== TASK DATA

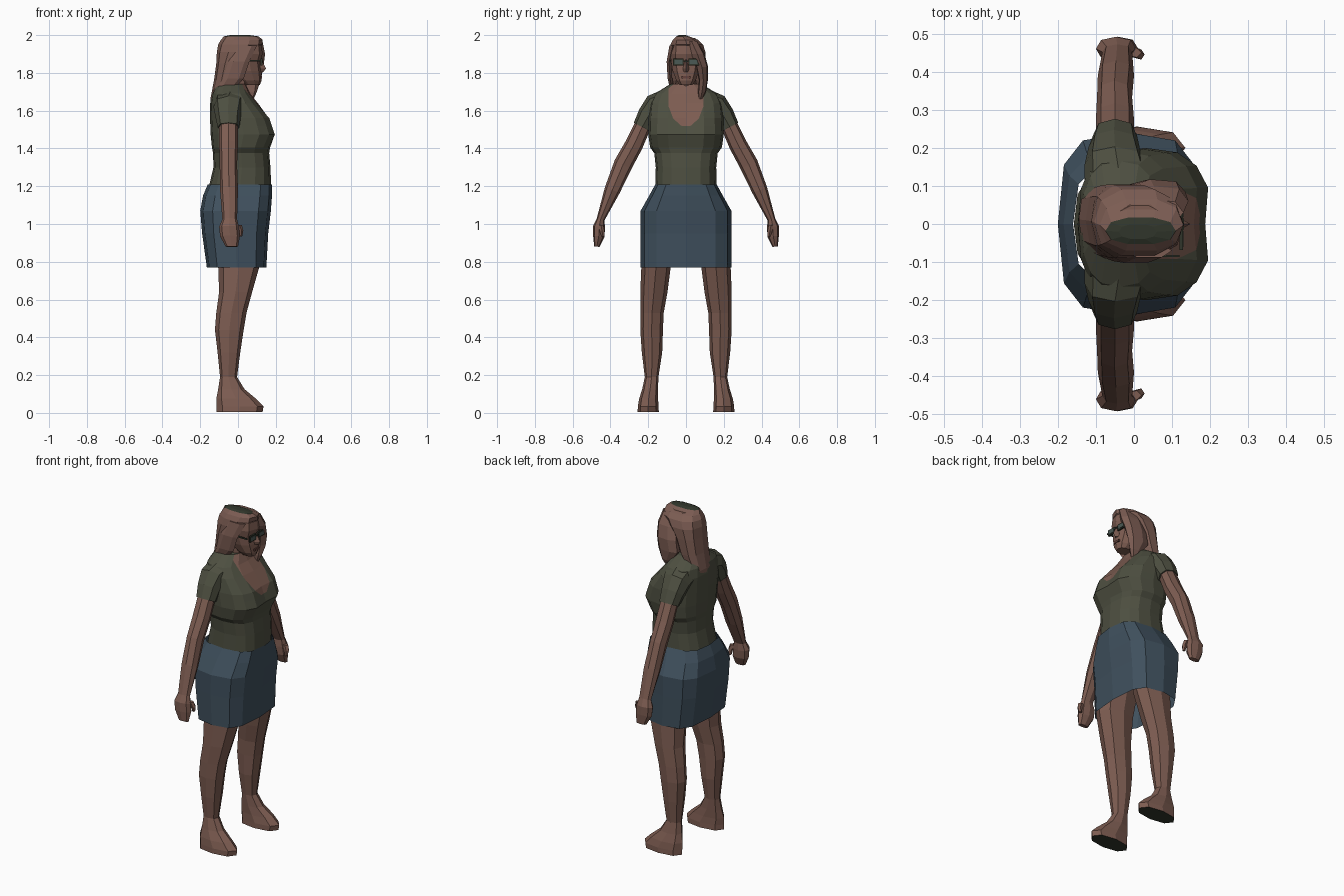
import bpy, bmesh, math
from mathutils import Vector


def mat(name, r, g, b):
    m = bpy.data.materials.new(name)
    m.diffuse_color = (r, g, b, 1)
    return m


SKIN = mat("skin brown", 0.205, 0.108, 0.083)
HAIR = mat("hair brown", 0.20, 0.108, 0.086)
SHIRT = mat("shirt olive", 0.075, 0.078, 0.052)
SKIRT = mat("skirt blue", 0.05, 0.08, 0.11)
DARK = mat("dark green", 0.03, 0.036, 0.024)
LENS = mat("lens teal", 0.07, 0.10, 0.09)
LIPS = mat("lip brown", 0.13, 0.055, 0.045)


def power(v, p):
    return math.copysign(abs(v) ** (2 / p), v)


def finish(bm, name, mats):
    bmesh.ops.recalc_face_normals(bm, faces=bm.faces)
    me = bpy.data.meshes.new(name)
    bm.to_mesh(me)
    bm.free()
    for m in mats:
        me.materials.append(m)
    ob = bpy.data.objects.new(name, me)
    bpy.context.collection.objects.link(ob)
    return ob


def loft(rings, n=8, p=2.3, s=1, caps=True):
    """Rings are (x back, x front, y, z, half width, tilt in degrees about x)."""
    bm = bmesh.new()
    loops = []
    for ring in rings:
        xb, xf, y, z, hw = ring[:5]
        t = math.radians(ring[5]) if len(ring) > 5 else 0
        vs = []
        for i in range(n):
            a = 2 * math.pi * i / n
            u, v = power(math.cos(a), p), power(math.sin(a), p) * hw
            vs.append(bm.verts.new(((xb + xf) / 2 + (xf - xb) / 2 * u,
                                    s * (y + v * math.cos(t)), z + v * math.sin(t))))
        loops.append(vs)
    for a, b in zip(loops, loops[1:]):
        for i in range(n):
            j = (i + 1) % n
            bm.faces.new((a[i], a[j], b[j], b[i]))
    if caps:
        bm.faces.new(loops[0])
        bm.faces.new(loops[-1])
    return bm


def plate(name, centre, size, m):
    bm = bmesh.new()
    bmesh.ops.create_cube(bm, size=1)
    for v in bm.verts:
        v.co = Vector(centre) + Vector([c * d for c, d in zip(v.co, size)])
    return finish(bm, name, [m])


# Shirt, with the scoop neckline cut into the chest
bm = loft([(-.158, .176, 0, 1.18, .163), (-.13, .172, 0, 1.30, .16),
           (-.132, .165, 0, 1.375, .168), (-.138, .17, 0, 1.405, .19),
           (-.145, .205, 0, 1.475, .2), (-.148, .175, 0, 1.56, .198),
           (-.147, .105, 0, 1.64, .19), (-.138, .065, 0, 1.69, .165),
           (-.115, .04, 0, 1.74, .085)], n=16, p=2.6)
for v in bm.verts:
    if abs(v.co.y) < .01 and v.co.x > .1 and 1.44 < v.co.z < 1.6:
        v.co.x -= .018
cz, ry, rz = 1.66, .092, .14
tangents = []
for k in range(7):
    a = math.pi * (1 + k / 6)
    co = Vector((0, ry * math.cos(a), cz + rz * math.sin(a)))
    no = Vector((0, math.cos(a) / ry, math.sin(a) / rz)).normalized()
    tangents.append((co, no))
    faces = [f for f in bm.faces if f.calc_center_median().x > .03
             and f.calc_center_median().z > 1.5]
    geom = set(faces)
    for f in faces:
        geom.update(f.edges)
        geom.update(f.verts)
    bmesh.ops.bisect_plane(bm, geom=list(geom), plane_co=co, plane_no=no)
for f in bm.faces:
    c = f.calc_center_median()
    if c.x > .03 and c.z > 1.5 and all((c - co).dot(no) < 0 for co, no in tangents):
        f.material_index = 1
finish(bm, "shirt", [SHIRT, SKIN])

# Skirt, open at the hem
bm = loft([(-.165, .15, 0, .77, .24), (-.19, .16, 0, .95, .24),
           (-.2, .174, 0, 1.07, .24), (-.185, .18, 0, 1.15, .195),
           (-.16, .18, 0, 1.21, .162)], n=12, p=3.2, caps=False)
finish(bm, "skirt", [SKIRT])

# Arms, sleeves, legs and feet on both sides
for s, side in ((1, "left"), (-1, "right")):
    bm = loft([(-.13, .05, .10, 1.635, .08, 60), (-.13, .03, .155, 1.62, .075, 50),
               (-.12, .015, .2, 1.57, .06, 38), (-.108, .008, .232, 1.513, .05, 28)],
              s=s)
    finish(bm, side + "_sleeve", [SHIRT])
    bm = loft([(-.1, .0, .22, 1.54, .044, 28), (-.1, .0, .275, 1.42, .048, 28),
               (-.097, -.005, .333, 1.315, .05, 30), (-.095, .0, .39, 1.18, .042, 22),
               (-.083, -.005, .452, 1.025, .021, 18), (-.1, .005, .46, .985, .032, 10),
               (-.095, .01, .462, .935, .03, 8), (-.065, .0, .472, .88, .014, 5)], s=s)
    finish(bm, side + "_arm_and_hand", [SKIN])
    bm = loft([(-.02, .02, .45, .995, .013), (.0, .028, .445, .965, .014),
               (.005, .022, .44, .935, .008)], n=5, s=s)
    finish(bm, side + "_thumb", [SKIN])
    bm = loft([(-.115, .13, .2, .005, .056), (-.115, .135, .2, .035, .055),
               (-.115, .095, .198, .075, .05), (-.105, .035, .19, .125, .042),
               (-.095, -.005, .182, .19, .036), (-.108, .012, .18, .32, .054),
               (-.122, .03, .182, .44, .06), (-.115, .045, .18, .53, .062),
               (-.1, .075, .17, .64, .072), (-.105, .115, .158, .78, .078),
               (-.12, .125, .135, .95, .09)], s=s)
    for f in bm.faces:
        if f.calc_center_median().z < .01:
            f.material_index = 1
    finish(bm, side + "_leg_and_foot", [SKIN, DARK])

# Neck and head
bm = loft([(-.1, .045, 0, 1.67, .075), (-.07, .045, 0, 1.73, .055),
           (-.05, .06, 0, 1.80, .052)], n=8)
finish(bm, "neck", [SKIN])
bm = loft([(.035, .115, 0, 1.735, .035), (.0, .125, 0, 1.76, .053),
           (-.05, .124, 0, 1.81, .073), (-.07, .118, 0, 1.86, .083),
           (-.07, .13, 0, 1.90, .086), (-.07, .125, 0, 1.945, .08),
           (-.05, .08, 0, 1.985, .05)], n=10, p=2.4)
finish(bm, "head", [SKIN])
bm = loft([(.09, .135, 0, 1.805, .017), (.09, .148, 0, 1.823, .016),
           (.09, .125, 0, 1.87, .007)], n=4, p=2)
finish(bm, "nose", [SKIN])
plate("mouth", (.124, 0, 1.777), (.008, .045, .012), LIPS)

# Glasses
for y in (-.04, .04):
    plate("glasses_frame", (.124, y, 1.857), (.009, .056, .036), DARK)
    plate("glasses_lens", (.126, y, 1.857), (.009, .042, .022), LENS)
    plate("glasses_arm", (.06, 2.1 * y, 1.865), (.12, .006, .008), DARK)
plate("glasses_bridge", (.127, 0, 1.862), (.009, .03, .007), DARK)

# Hair: back mass with parting, long lock on one side, short lock on the other
bm = loft([(-.145, -.115, .01, 1.6, .045), (-.145, -.06, .012, 1.67, .082),
           (-.127, .0, .01, 1.76, .095), (-.115, .035, .008, 1.85, .1),
           (-.112, .085, .007, 1.91, .1), (-.105, .128, .004, 1.95, .09),
           (-.09, .13, -.003, 1.975, .07), (-.075, .11, -.018, 1.993, .036),
           (-.04, .06, -.02, 2.0, .02)], n=10, p=2.4)
for f in bm.faces:
    if f.calc_center_median().z > 1.99:
        f.material_index = 1
finish(bm, "hair", [HAIR, DARK])
bm = loft([(.0, .13, .03, 1.965, .035), (.0, .143, .06, 1.9, .04),
           (-.01, .135, .085, 1.83, .033), (-.02, .12, .092, 1.76, .024),
           (.03, .1, .085, 1.7, .022), (.05, .08, .075, 1.655, .008)], n=7)
finish(bm, "long_side_lock", [HAIR])
bm = loft([(-.02, .10, -.07, 1.945, .02), (-.05, .06, -.09, 1.86, .014),
           (-.08, .03, -.085, 1.77, .014), (-.12, -.03, -.07, 1.7, .012)], n=6)
finish(bm, "short_side_lock", [HAIR])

====

> [TASK PROMPT]
A single number is the expected answer: how many lines of the entries contain "import".

> [YOUR RESPONSE]
2